TY - JOUR T1 - New patterns of methicillin-resistant Staphylococcus aureus (MRSA) clones, community-associated MRSA genotypes behave like healthcare-associated MRSA genotypes within hospitals, Argentina. AU - Egea,Ana L, AU - Gagetti,Paula, AU - Lamberghini,Ricardo, AU - Faccone,Diego, AU - Lucero,Celeste, AU - Vindel,Ana, AU - Tosoroni,Dario, AU - Garnero,Analía, AU - Saka,Hector A, AU - Galas,Marcelo, AU - ,, AU - Bocco,José L, AU - Corso,Alejandra, AU - Sola,Claudia, Y1 - 2014/08/12/ PY - 2014/03/24/received PY - 2014/07/30/revised PY - 2014/08/04/accepted PY - 2014/9/22/entrez PY - 2014/9/23/pubmed PY - 2015/7/17/medline KW - Argentina KW - Community-onset infections KW - Healtcare-onset infections KW - MRSA KW - ST30 KW - ST5 SP - 1086 EP - 99 JF - International journal of medical microbiology : IJMM JO - Int. J. Med. Microbiol. VL - 304 IS - 8 N2 - Methicillin-resistant Staphylococcus aureus (MRSA) burden is increasing worldwide in hospitals [healthcare-associated (HA)-MRSA] and in communities [community-associated (CA)-MRSA]. However, the impact of CA-MRSA within hospitals remains limited, particularly in Latin America. A countrywide representative survey of S. aureus infections was performed in Argentina by analyzing 591 clinical isolates from 66 hospitals in a prospective cross-sectional, multicenter study (Nov-2009). This work involved healthcare-onset infections-(HAHO, >48 hospitalization hours) and community-onset (CO) infections [including both, infections (HACO) in patients with healthcare-associated risk-factors (HRFs) and infections (CACO) in those without HRFs]. MRSA strains were genetically typed as CA-MRSA and HA-MRSA genotypes (CA-MRSAG and HA-MRSAG) by SCCmec- and spa-typing, PFGE, MLST and virulence genes profile by PCR. Considering all isolates, 63% were from CO-infections and 55% were MRSA [39% CA-MRSAG and 16% HA-MRSAG]. A significantly higher MRSA proportion among CO- than HAHO-S. aureus infections was detected (58% vs 49%); mainly in children (62% vs 43%). The CA-MRSAG/HA-MRSAG have accounted for 16%/33% of HAHO-, 39%/13% of HACO- and 60.5%/0% of CACO-infections.
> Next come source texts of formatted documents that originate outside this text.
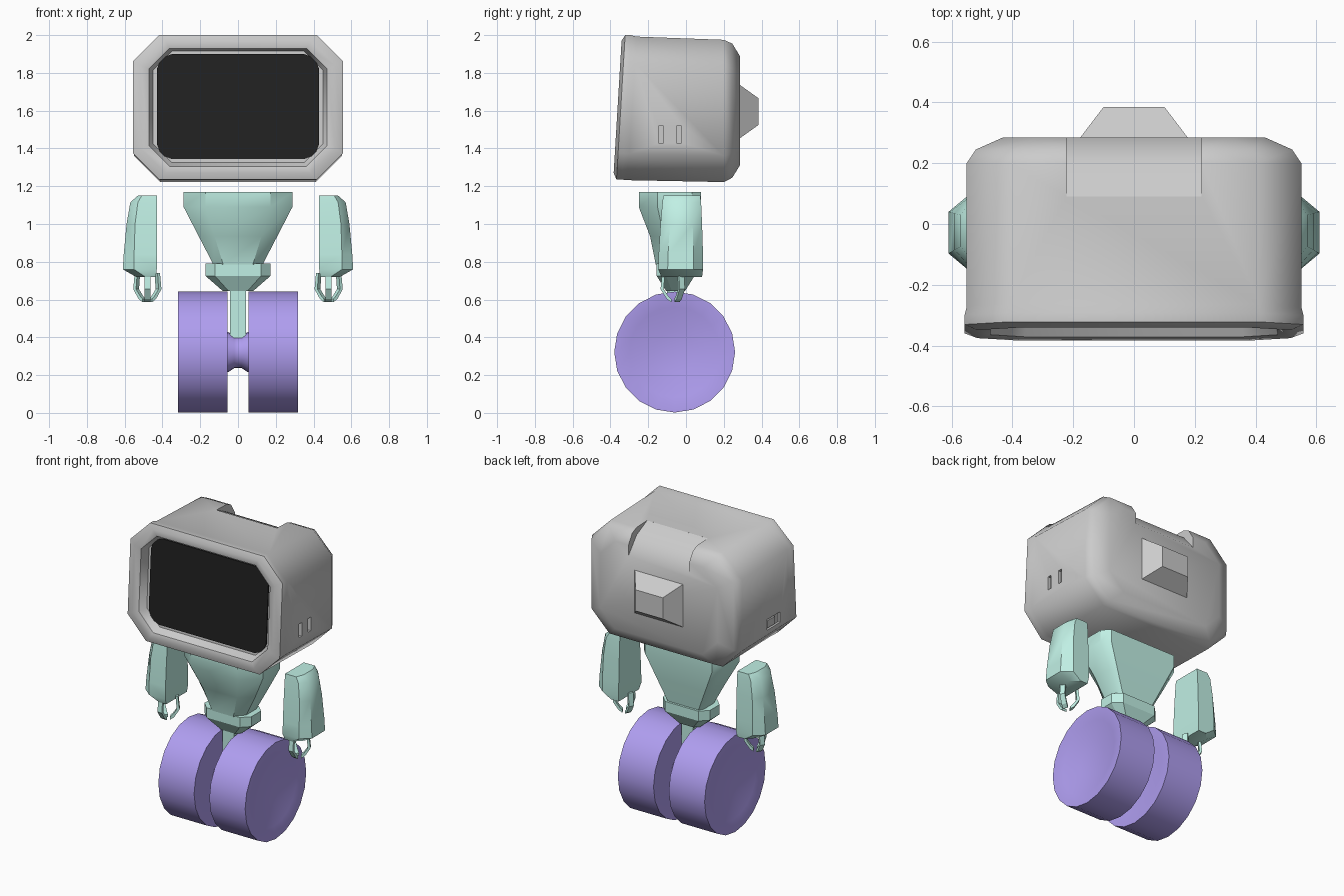
import bpy, bmesh, math
from mathutils import Vector

if "Cube" in bpy.data.objects:
    bpy.data.objects.remove(bpy.data.objects["Cube"])


def material(name, rgb):
    m = bpy.data.materials.new(name)
    m.diffuse_color = (*rgb, 1)
    m.use_nodes = True
    m.node_tree.nodes["Principled BSDF"].inputs["Base Color"].default_value = m.diffuse_color
    return m


TEAL = material("teal", (0.53, 0.87, 0.78))
PURPLE = material("purple", (0.43, 0.34, 0.87))
BLACK = material("black", (0.015, 0.015, 0.015))


def smooth(ob, deg):
    bpy.ops.object.select_all(action='DESELECT')
    ob.select_set(True)
    bpy.context.view_layer.objects.active = ob
    bpy.ops.object.shade_smooth_by_angle(angle=math.radians(deg))


def loft(name, rings, mat=None, deg=None):
    """Closed skin through rings of equal point count, capped at both ends."""
    bm = bmesh.new()
    vs = [[bm.verts.new(p) for p in r] for r in rings]
    n = len(rings[0])
    for a, b in zip(vs, vs[1:]):
        for i in range(n):
            j = (i + 1) % n
            bm.faces.new((a[i], a[j], b[j], b[i]))
    bm.faces.new(vs[0])
    bm.faces.new(vs[-1])
    bmesh.ops.recalc_face_normals(bm, faces=bm.faces)
    me = bpy.data.meshes.new(name)
    bm.to_mesh(me)
    bm.free()
    ob = bpy.data.objects.new(name, me)
    bpy.context.collection.objects.link(ob)
    if mat:
        me.materials.append(mat)
    if deg:
        smooth(ob, deg)
    return ob


def octagon(hx, hy, c, n=1):
    """Rectangle with corners cut by c, each corner in n segments."""
    pts = []
    for k, (sx, sy) in enumerate(((1, 1), (-1, 1), (-1, -1), (1, -1))):
        for i in range(n + 1):
            a = math.radians(90 * k + 90 * i / n)
            pts.append((sx * (hx - c) + c * math.cos(a), sy * (hy - c) + c * math.sin(a)))
    return pts


def head_ring(hx, z0, z1, c, y, lean, n=1):
    mid = (z0 + z1) / 2
    return [(x, y + lean * z, mid + z) for x, z in octagon(hx, (z1 - z0) / 2, c, n)]


def box(name, lo, hi, mat=None):
    (a, b, c), (d, e, f) = lo, hi
    return loft(name, [[(a, b, z), (d, b, z), (d, e, z), (a, e, z)] for z in (c, f)], mat)


def cut(ob, cutter):
    cutter.hide_render = True
    m = ob.modifiers.new("cut", 'BOOLEAN')
    m.operation, m.object, m.solver = 'DIFFERENCE', cutter, 'EXACT'
    dg = bpy.context.evaluated_depsgraph_get()
    me = bpy.data.meshes.new_from_object(ob.evaluated_get(dg))
    ob.modifiers.clear()
    ob.data = me
    bpy.data.objects.remove(cutter)


# Head shell: rounded back, leaning front rim, recessed face
L = 0.06
head = loft("head_shell", [
    head_ring(0.43, 1.31, 1.89, 0.11, 0.285, 0),
    head_ring(0.52, 1.245, 1.955, 0.13, 0.245, 0),
    head_ring(0.55, 1.222, 1.975, 0.14, 0.20, 0),
    head_ring(0.55, 1.232, 1.992, 0.14, -0.285, L),
    head_ring(0.557, 1.235, 2.0, 0.14, -0.315, L),
    head_ring(0.557, 1.235, 2.0, 0.14, -0.345, L),
    head_ring(0.515, 1.27, 1.97, 0.13, -0.362, L),
    head_ring(0.472, 1.305, 1.93, 0.11, -0.352, L),
    head_ring(0.45, 1.325, 1.915, 0.10, -0.30, L)])

# Sloped notch at the top rear edge
notch = [(0.09, 1.979), (0.2, 1.925), (0.285, 1.82), (0.4, 1.8), (0.4, 2.1), (0.09, 2.1)]
cut(head, loft("notch_cutter", [[(x, y, z) for y, z in notch] for x in (-0.222, 0.222)]))
# Two side slots and the opposite socket
for y in (-0.132, -0.037):
    cut(head, box("slot_cutter", (0.53, y - 0.014, 1.43), (0.6, y + 0.014, 1.52)))
cut(head, box("socket_cutter", (-0.6, -0.2, 1.40), (-0.535, -0.06, 1.47)))
smooth(head, 48)
box("socket_plug", (-0.548, -0.15, 1.41), (-0.53, -0.07, 1.46))

# Screen
loft("screen", [head_ring(0.43, 1.343, 1.9, 0.08, y, L, 2) for y in (-0.29, -0.308)], BLACK)

# Rear housing
loft("rear_housing", [[(sx * hx, y, 1.595 + sz * hz) for sx, sz in ((1, 1), (-1, 1), (-1, -1), (1, -1))]
                      for hx, hz, y in ((0.18, 0.145, 0.28), (0.10, 0.07, 0.385))])


# Torso: wide at the shoulders, narrowing to the waist
def torso_ring(w, yf, yb, z):
    d = yb - yf
    return [(w, yb - 0.15 * d, z), (0.85 * w, yb, z), (-0.85 * w, yb, z), (-w, yb - 0.15 * d, z),
            (-w, yf + 0.3 * d, z), (-0.6 * w, yf, z), (0.6 * w, yf, z), (w, yf + 0.3 * d, z)]


loft("torso", [torso_ring(0.13, -0.16, 0.03, 0.785), torso_ring(0.208, -0.19, 0.055, 0.935),
               torso_ring(0.288, -0.25, 0.08, 1.09), torso_ring(0.288, -0.25, 0.08, 1.17)], TEAL, 40)

# Waist collar and post
loft("waist_collar", [[(x, y - 0.055, z) for x, y in octagon(hx, hy, c)] for hx, hy, c, z in
     ((0.08, 0.05, 0.03, 0.645), (0.172, 0.10, 0.05, 0.725), (0.172, 0.10, 0.05, 0.79))], TEAL)
box("waist_post", (-0.042, -0.1, 0.36), (0.042, -0.015, 0.7), TEAL)


# Wheels and axle, turned about the x axis
def turned(name, profile, n=20):
    loft(name, [[(x, -0.06 + r * math.sin(2 * math.pi * i / n), 0.322 + r * math.cos(2 * math.pi * i / n))
                 for i in range(n)] for x, r in profile], PURPLE, 35)


for side, s in (("left", -1), ("right", 1)):
    turned(side + "_wheel", [(s * x, r) for x, r in
           ((0.075, 0.11), (0.062, 0.24), (0.056, 0.31), (0.056, 0.32), (0.318, 0.32), (0.318, 0.31),
            (0.305, 0.24), (0.275, 0.11))])
turned("axle", [(-0.08, 0.105), (-0.05, 0.105), (-0.02, 0.085), (0.02, 0.085), (0.05, 0.105), (0.08, 0.105)])


# Arms: flat inside, chamfered outside
def arm_ring(s, xi, xm, xo, y0, y1, z):
    c = 0.05
    return [(s * x, y, z) for x, y in
            ((xi, y0), (xm, y0), (xo, y0 + c), (xo, y1 - c), (xm, y1), (xi, y1))]


def finger(name, base, out, mat):
    """Square bar that drops, then hooks in toward the middle of the hand."""
    side = Vector((-out.y, out.x, 0)) * 0.016
    path = [(0.068, 0.053, 0.74), (0.077, 0.06, 0.655), (0.044, 0.036, 0.603), (0.02, 0.02, 0.586)]
    rings = []
    for r_out, r_in, z in path:
        tip = 0.017 if z < 0.65 else 0
        o, i = base + out * r_out, base + out * r_in
        o.z, i.z = z, z + tip
        rings.append([o - side, o + side, i + side, i - side])
    loft(name, rings, mat)


for side, s in (("left", -1), ("right", 1)):
    loft(side + "_arm", [
        arm_ring(s, 0.435, 0.49, 0.54, -0.13, 0.085, 0.72),
        arm_ring(s, 0.43, 0.55, 0.61, -0.147, 0.09, 0.76),
        arm_ring(s, 0.43, 0.55, 0.605, -0.145, 0.09, 0.84),
        arm_ring(s, 0.43, 0.545, 0.59, -0.135, 0.085, 1.0),
        arm_ring(s, 0.43, 0.53, 0.57, -0.125, 0.08, 1.115),
        arm_ring(s, 0.43, 0.51, 0.53, -0.12, 0.075, 1.15)], TEAL, 40)
    for k, deg in enumerate((-90, 30, 150)):
        a = math.radians(deg)
        finger(f"{side}_finger_{k + 1}", Vector((s * 0.48, -0.058, 0)),
               Vector((math.cos(a), math.sin(a), 0)), TEAL)
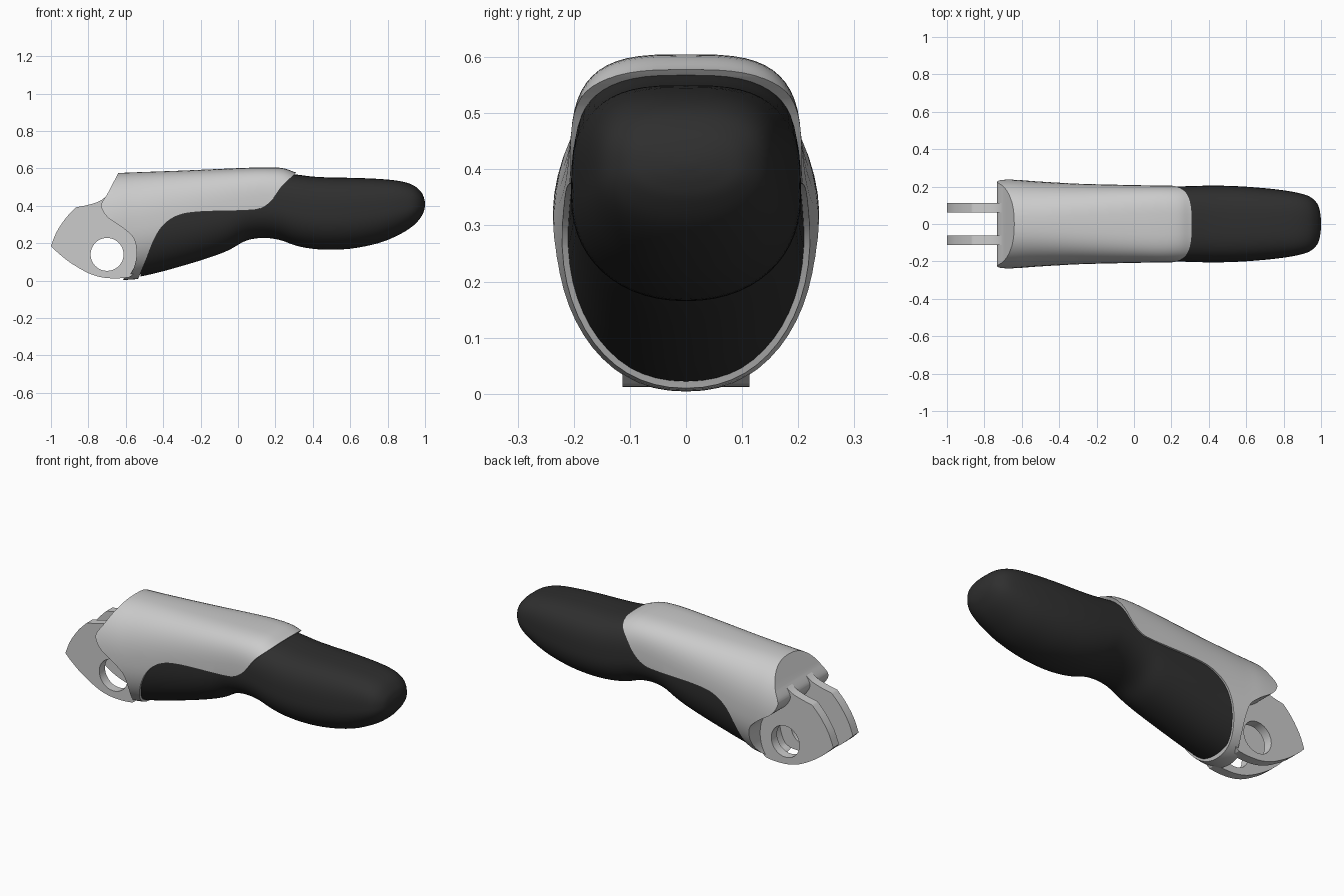
import bpy, bmesh, math
from mathutils import Vector

if "Cube" in bpy.data.objects:
    bpy.data.objects.remove(bpy.data.objects["Cube"])


def material(name, value):
    m = bpy.data.materials.new(name)
    m.use_nodes = True
    color = (value, value, value, 1)
    m.diffuse_color = color
    m.node_tree.nodes["Principled BSDF"].inputs["Base Color"].default_value = color
    return m


silver = material("light grey metal", 0.6)
rubber = material("black rubber", 0.028)


def smooth_path(keys, steps):
    """Catmull-Rom curve through tuples of any size."""
    pts = [Vector(k) for k in keys]
    out = []
    for i in range(len(pts) - 1):
        a, b, c, d = pts[max(i - 1, 0)], pts[i], pts[i + 1], pts[min(i + 2, len(pts) - 1)]
        for s in range(steps):
            t = s / steps
            out.append(b + (c - a) * (t / 2) + (a * 2 - b * 5 + c * 4 - d) * (t * t / 2)
                       + (b * 3 - a - c * 3 + d) * (t ** 3 / 2))
    return out + [pts[-1]]


def finish(bm, name, mat):
    bmesh.ops.recalc_face_normals(bm, faces=bm.faces)
    mesh = bpy.data.meshes.new(name)
    bm.to_mesh(mesh)
    bm.free()
    obj = bpy.data.objects.new(name, mesh)
    bpy.context.collection.objects.link(obj)
    if mat:
        mesh.materials.append(mat)
    return obj


def loft(name, keys, mat, sides=56, steps=5):
    """Rounded sections along x; each key is x, bottom, top, half width, squareness."""
    bm = bmesh.new()
    rings = []
    for x, low, high, w, p in smooth_path(keys, steps):
        mid = low + (high - low) * 0.48
        ring = []
        for i in range(sides):
            a = math.tau * i / sides
            c, s = math.cos(a), math.sin(a)
            q = p if s > 0 else 2.15
            y = math.copysign(abs(c) ** (2 / q), c) * w
            z = mid + math.copysign(abs(s) ** (2 / q), s) * (high - mid if s > 0 else mid - low)
            ring.append(bm.verts.new((x, y, z)))
        rings.append(ring)
    for r, n in zip(rings, rings[1:]):
        for i in range(sides):
            j = (i + 1) % sides
            bm.faces.new((r[i], r[j], n[j], n[i]))
    bm.faces.new(rings[0])
    bm.faces.new(rings[-1])
    return finish(bm, name, mat)


def slab(name, outline, y0, y1, mat=None):
    """Side outline in x and z, extruded across y."""
    bm = bmesh.new()
    face = bm.faces.new([bm.verts.new((x, y0, z)) for x, z in outline])
    new = bmesh.ops.extrude_face_region(bm, geom=[face])["geom"]
    bmesh.ops.translate(bm, vec=(0, y1 - y0, 0),
                        verts=[v for v in new if isinstance(v, bmesh.types.BMVert)])
    return finish(bm, name, mat)


def boolean(obj, cutter, operation):
    mod = obj.modifiers.new("cut", 'BOOLEAN')
    mod.object, mod.operation, mod.solver = cutter, operation, 'EXACT'
    graph = bpy.context.evaluated_depsgraph_get()
    mesh = bpy.data.meshes.new_from_object(obj.evaluated_get(graph))
    obj.modifiers.clear()
    obj.data = mesh
    bpy.data.objects.remove(cutter)


def shade(obj, degrees):
    bpy.ops.object.select_all(action='DESELECT')
    obj.select_set(True)
    bpy.context.view_layer.objects.active = obj
    bpy.ops.object.shade_smooth_by_angle(angle=math.radians(degrees))


# Rubber grip with a finger waist and rounded tip
grip = loft("grip", [
    (-.52, .022, .56, .216, 2.4), (-.4, .05, .565, .210, 2.5), (-.2, .108, .57, .203, 2.7),
    (-.06, .158, .575, .199, 3), (.04, .212, .578, .198, 3), (.13, .228, .578, .198, 3),
    (.22, .218, .575, .200, 3), (.31, .187, .567, .203, 3), (.4, .17, .556, .205, 3),
    (.5, .165, .551, .204, 3), (.62, .173, .549, .198, 3), (.76, .203, .543, .185, 3),
    (.87, .25, .531, .168, 3), (.94, .296, .508, .146, 2.8), (.98, .342, .472, .108, 2.6),
    (.995, .375, .44, .062, 2.4), (1.0, .4, .415, .015, 2.2)], rubber)
shade(grip, 50)

# Metal casing wrapped over the grip, trimmed to its side outline
casing = loft("casing", [
    (-.78, -.005, .568, .242, 2.3), (-.64, .003, .575, .237, 2.4), (-.52, .012, .58, .228, 2.5),
    (-.3, .07, .588, .216, 2.8), (0, .17, .601, .208, 3.2), (.14, .215, .605, .206, 3.3),
    (.24, .2, .601, .207, 3.2), (.31, .175, .578, .209, 3.1), (.38, .16, .566, .209, 3)], silver)
rear_edge = smooth_path([
    (.345, .64), (.31, .577), (.24, .51), (.18, .43), (.12, .387), (.04, .375), (-.2, .368),
    (-.32, .348), (-.40, .295), (-.45, .215), (-.49, .115), (-.53, .018), (-.55, -.04)], 5)
front_edge = smooth_path([
    (-.625, -.04), (-.612, .01), (-.575, .035), (-.55, .09), (-.543, .16), (-.56, .23),
    (-.62, .285), (-.69, .332), (-.724, .375), (-.73, .41), (-.70, .46)], 5)
outline = rear_edge + front_edge + [(-.64, .575), (-.606, .64)]
boolean(casing, slab("casing_trim", outline, -.4, .4), 'INTERSECT')
shade(casing, 35)

# Pair of fork plates with a pivot hole
top_edge = smooth_path([(-1, .185), (-.97, .26), (-.92, .335), (-.87, .388)], 4)
neck_edge = smooth_path([(-.865, .392), (-.8, .405), (-.74, .425), (-.70, .455)], 4)
bottom_edge = smooth_path([(-.58, .018), (-.64, .012), (-.72, .016), (-.8, .04),
                           (-.9, .098), (-.97, .155)], 4)
fork_outline = top_edge + neck_edge + [(-.6, .44), (-.5, .25), (-.5, .08)] + bottom_edge
hole = [(-.7 + .088 * math.cos(math.tau * i / 48), .14 + .088 * math.sin(math.tau * i / 48))
        for i in range(48)]
for side, name in ((1, "left_fork_plate"), (-1, "right_fork_plate")):
    plate = slab(name, fork_outline, side * .062, side * .113, silver)
    boolean(plate, slab("hole_cutter", hole, -.3, .3), 'DIFFERENCE')
    shade(plate, 30)
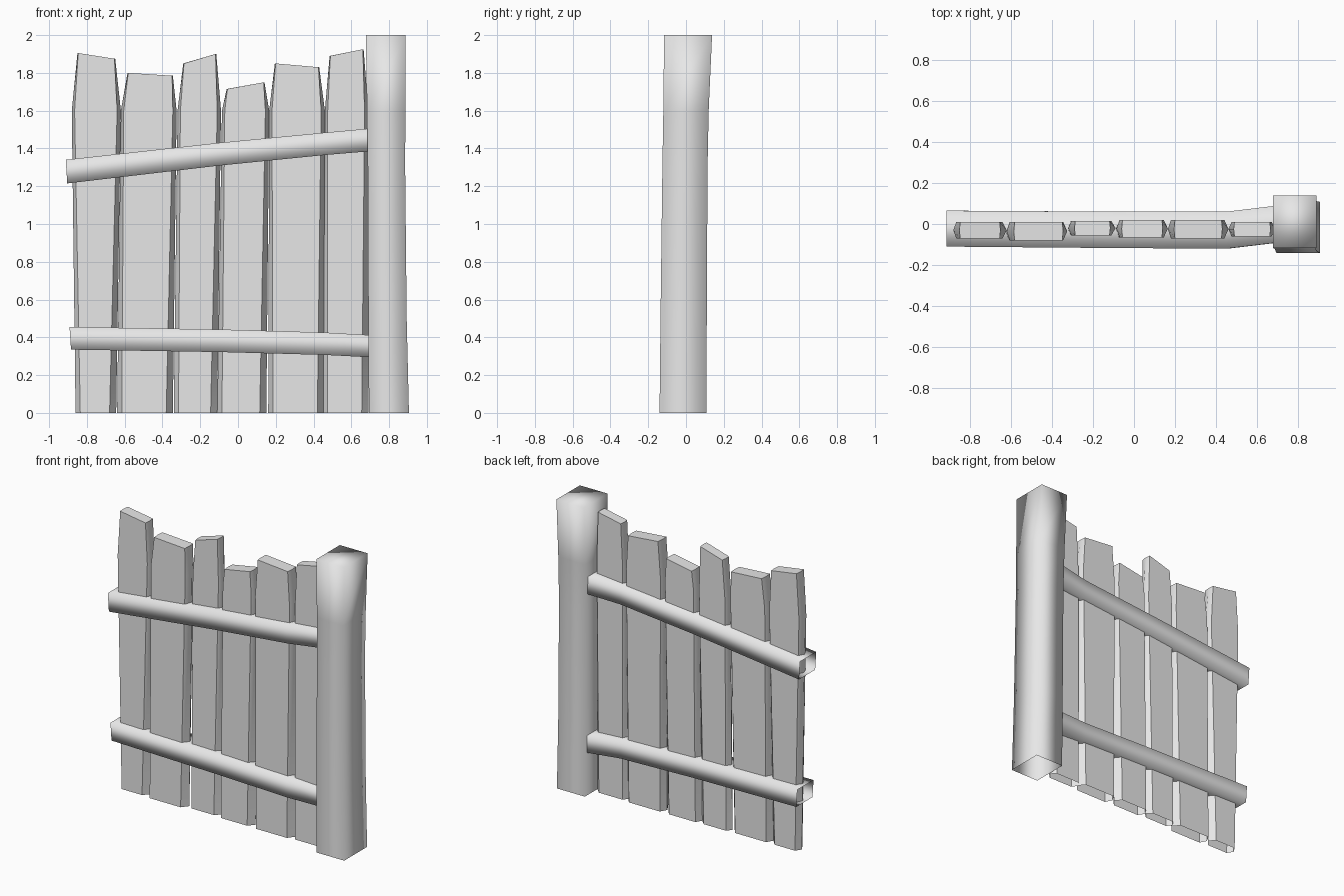
import bpy
import math

cube = bpy.data.objects.get("Cube")
if cube:
    bpy.data.objects.remove(cube, do_unlink=True)

grey = bpy.data.materials.new("weathered_grey")
grey.use_nodes = True
grey.diffuse_color = (0.8, 0.8, 0.8, 1)
grey.node_tree.nodes["Principled BSDF"].inputs["Base Color"].default_value = (0.8, 0.8, 0.8, 1)


def loft(name, rings, cap_end, angle):
    """Skin a list of equal-sided rings; the start stays open."""
    n = len(rings[0])
    verts = [p for ring in rings for p in ring]
    faces = []
    for r in range(len(rings) - 1):
        a, b = r * n, (r + 1) * n
        for i in range(n):
            j = (i + 1) % n
            faces.append((a + i, a + j, b + j, b + i))
    if cap_end:
        faces.append(tuple(range(len(verts) - n, len(verts))))
    mesh = bpy.data.meshes.new(name)
    mesh.from_pydata(verts, [], faces)
    mesh.materials.append(grey)
    obj = bpy.data.objects.new(name, mesh)
    bpy.context.collection.objects.link(obj)
    bpy.ops.object.select_all(action="DESELECT")
    obj.select_set(True)
    bpy.context.view_layer.objects.active = obj
    bpy.ops.object.shade_smooth_by_angle(angle=math.radians(angle))
    return obj


def plank_ring(left, right, in_l, in_r, z_l, z_r, y0, y1):
    """Six-sided board section with pointed sides."""
    mid = (y0 + y1) / 2
    return [(left + in_l, y0, z_l), (right - in_r, y0, z_r), (right, mid, z_r),
            (right - in_r, y1, z_r), (left + in_l, y1, z_l), (left, mid, z_l)]


# Planks: top (left, z, right, z), shoulder x, foot x, y range
planks = [
    ((-.85, 1.905, -.65, 1.875), (-.88, -.62), (-.86, -.645), (-.07, .01)),
    ((-.585, 1.80, -.345, 1.785), (-.62, -.325), (-.64, -.345), (-.08, .01)),
    ((-.29, 1.85, -.115, 1.90), (-.32, -.09), (-.34, -.11), (-.055, .015)),
    ((-.06, 1.715, .14, 1.75), (-.085, .165), (-.11, .15), (-.065, .02)),
    ((.195, 1.85, .43, 1.83), (.165, .46), (.16, .455), (-.07, .02)),
    ((.485, 1.89, .665, 1.925), (.46, .69), (.45, .69), (-.06, .01)),
]
for k, (top, shoulder, foot, ys) in enumerate(planks):
    rings = [plank_ring(*foot, .025, .035, 0, 0, *ys),
             plank_ring(*shoulder, .015, .02, 1.6, 1.6, *ys),
             plank_ring(top[0], top[2], .004, .004, top[1], top[3], *ys)]
    loft(f"plank_{k + 1}", rings, True, 45)


# Rails: stations (x, bottom z, top z), wrapped around the planks
def rail(name, stations):
    depth = [(-.11, .065), (-.117, .06), (-.12, .06), (-.09, .09)]
    rings = [[(x + .008, y0, z0), (x, y0, z1), (x, y1, z1), (x + .008, y1, z0)][::-1]
             for (x, z0, z1), (y0, y1) in zip(stations, depth)]
    loft(name, rings, False, 180)


rail("upper_rail", [(-.912, 1.215, 1.34), (-.1, 1.31, 1.43),
                    (.45, 1.365, 1.483), (.7, 1.386, 1.506)])
rail("lower_rail", [(-.892, .335, .455), (-.1, .322, .442),
                    (.45, .307, .426), (.7, .294, .412)])

# Post: levels (z, x range, y range)
post = [(0, .693, .905, -.14, .108), (.5, .69, .893, -.135, .11),
        (1.3, .687, .885, -.125, .114), (1.6, .683, .886, -.12, .12),
        (2, .677, .888, -.116, .138)]
loft("post", [[(x0, y0, z), (x1, y0, z), (x1, y1, z), (x0, y1, z)]
              for z, x0, x1, y0, y1 in post], True, 180)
Regarding the epidemiological associations identified in multivariate models for patients with healthcare-onset CA-MRSAG infections, CA-MRSAG behave like HA-MRSAG within hospitals but children were the highest risk group for healthcare-onset CA-MRSAG infections. Most CA-MRSAG belonged to two major clones: PFGE-type N-ST30-SCCmecIVc-t019-PVL(+) and PFGE-type I-ST5-IV-SCCmecIVa-t311-PVL(+) (45% each). The ST5-IV-PVL(+)/ST30-IV-PVL(+) clones have caused 31%/33% of all infections, 20%/4% of HAHO-, 43%/23% of HACO- and 35%/60% of CACO- infections, with significant differences by age groups (children/adults) and geographical regions. Importantly, an isolate belonging to USA300-0114-(ST8-SCCmecIVa-spat008-PVL(+)-ACME(+)) was detected for the first time in Argentina. Most of HA-MRSAG (66%) were related to the Cordobes/Chilean clone-(PFGE-type A-ST5-SCCmecI-t149) causing 18% of all infections (47% of HAHO- and 13% of HACO-infections). Results strongly suggest that the CA-MRSA clone ST5-IV-PVL(+) has begun to spread within hospitals, replacing the traditional Cordobes/Chilean-HA-MRSA clone ST5-I-PVL(-), mainly in children. Importantly, a growing MRSA reservoir in the community was associated with spreading of two CA-MRSA clones: ST5-IV-PVL(+), mainly in children with HRFs, and ST30-IV-PVL(+) in adults without HRFs. This is the first nationwide study in Argentina providing information about the molecular and clinical epidemiology of CA-MRSA, particularly within hospitals, which is essential for designing effective control measures in this country and worldwide. SN - 1618-0607 UR - https://www.unboundmedicine.com/medline/citation/25240872/New_patterns_of_methicillin_resistant_Staphylococcus_aureus__MRSA__clones_community_associated_MRSA_genotypes_behave_like_healthcare_associated_MRSA_genotypes_within_hospitals_Argentina_ L2 - https://linkinghub.elsevier.com/retrieve/pii/S1438-4221(14)00101-5 DB - PRIME DP - Unbound Medicine ER -